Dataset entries

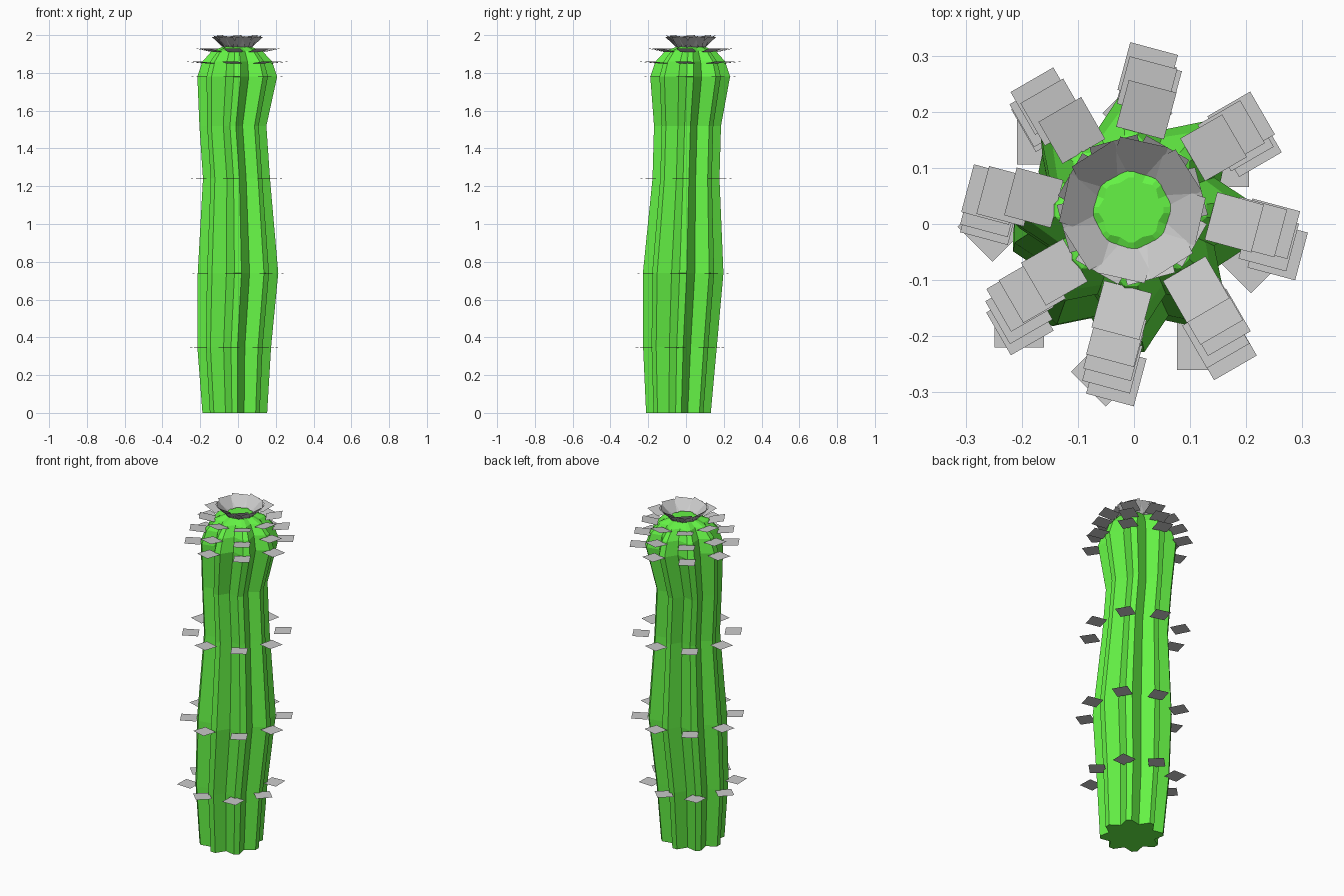
import bpy, bmesh
from math import radians, cos, sin
from mathutils import Matrix, Vector

if "Cube" in bpy.data.objects:
    bpy.data.objects.remove(bpy.data.objects["Cube"])

RIBS = 8

def add_object(name, bm, mat=None):
    me = bpy.data.meshes.new(name)
    bm.to_mesh(me)
    bm.free()
    ob = bpy.data.objects.new(name, me)
    bpy.context.collection.objects.link(ob)
    if mat:
        me.materials.append(mat)
    return ob

green = bpy.data.materials.new("green")
green.diffuse_color = (0.13, 0.9, 0.06, 1)
green.use_nodes = True
green.node_tree.nodes["Principled BSDF"].inputs["Base Color"].default_value = green.diffuse_color

# Ribbed stem: z, centre x, centre y, rib radius, valley ratio
sections = [
    (0.00, -0.017, -0.040, 0.172, 0.75),
    (0.35, -0.020, -0.032, 0.196, 0.75),
    (0.74, 0.000, -0.015, 0.214, 0.75),
    (1.24, -0.008, 0.000, 0.178, 0.75),
    (1.52, -0.027, 0.008, 0.178, 0.75),
    (1.78, -0.004, 0.022, 0.212, 0.75),
    (1.86, -0.004, 0.023, 0.185, 0.77),
    (1.915, -0.005, 0.024, 0.135, 0.80),
    (1.945, -0.005, 0.025, 0.058, 0.90),
]
bm = bmesh.new()
rings = []
for z, cx, cy, r, valley in sections:
    ring = []
    for i in range(RIBS):
        for da, k in ((-5, 1), (5, 1), (22.5, valley)):
            a = radians(i * 45 + da)
            ring.append(bm.verts.new((cx + r * k * cos(a), cy + r * k * sin(a), z)))
    rings.append(ring)
n = RIBS * 3
for lo, hi in zip(rings, rings[1:]):
    for i in range(n):
        j = (i + 1) % n
        bm.faces.new((lo[i], lo[j], hi[j], hi[i]))
bm.faces.new(rings[0][::-1])
bm.faces.new(rings[-1])
add_object("stem", bm, green)

def blade_ring(bm, centre, radius, tilt, spin=-15, shift=-7, size=0.088):
    """Eight square blades around a centre, leaning up by tilt."""
    h = size / 2
    for i in range(RIBS):
        turn = i * 45 + shift
        m = (Matrix.Translation(centre) @ Matrix.Rotation(radians(turn), 4, 'Z')
             @ Matrix.Translation((radius, 0, 0))
             @ Matrix.Rotation(radians(-tilt), 4, 'Y')
             @ Matrix.Rotation(radians(spin - shift), 4, 'Z'))
        bm.faces.new([bm.verts.new(m @ Vector(p)) for p in
                      ((-h, -h, 0), (h, -h, 0), (h, h, 0), (-h, h, 0))])

# Spine rows up the stem: z, centre x, centre y, radius, tilt, spin
bm = bmesh.new()
for z, cx, cy, r, tilt, spin in [
    (0.345, -0.022, -0.033, 0.232, 2, -45),
    (0.740, 0.000, -0.015, 0.258, 2, -15),
    (1.240, -0.008, 0.000, 0.250, 2, -15),
    (1.780, -0.006, 0.022, 0.250, 2, -15),
    (1.855, -0.004, 0.022, 0.225, 6, -15),
    (1.920, 0.000, 0.025, 0.180, 12, -15),
]:
    blade_ring(bm, (cx, cy, z), r, tilt, spin)
add_object("spines", bm)

# Crown of upright blades forming a bowl on top
bm = bmesh.new()
blade_ring(bm, (-0.003, 0.025, 1.962), 0.092, 45, -15)
blade_ring(bm, (-0.003, 0.025, 1.958), 0.094, 40, 15, 15.5)
zmax = max(v.co.z for v in bm.verts)
for v in bm.verts:
    v.co.z += 2.0 - zmax
add_object("crown_spines", bm)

WHAT YOU ARE ASKED TO DO
A complete answer gives every line of the records holding "append".

REPLY
        me.materials.append(mat)
            ring.append(bm.verts.new((cx + r * k * cos(a), cy + r * k * sin(a), z)))
    rings.append(ring)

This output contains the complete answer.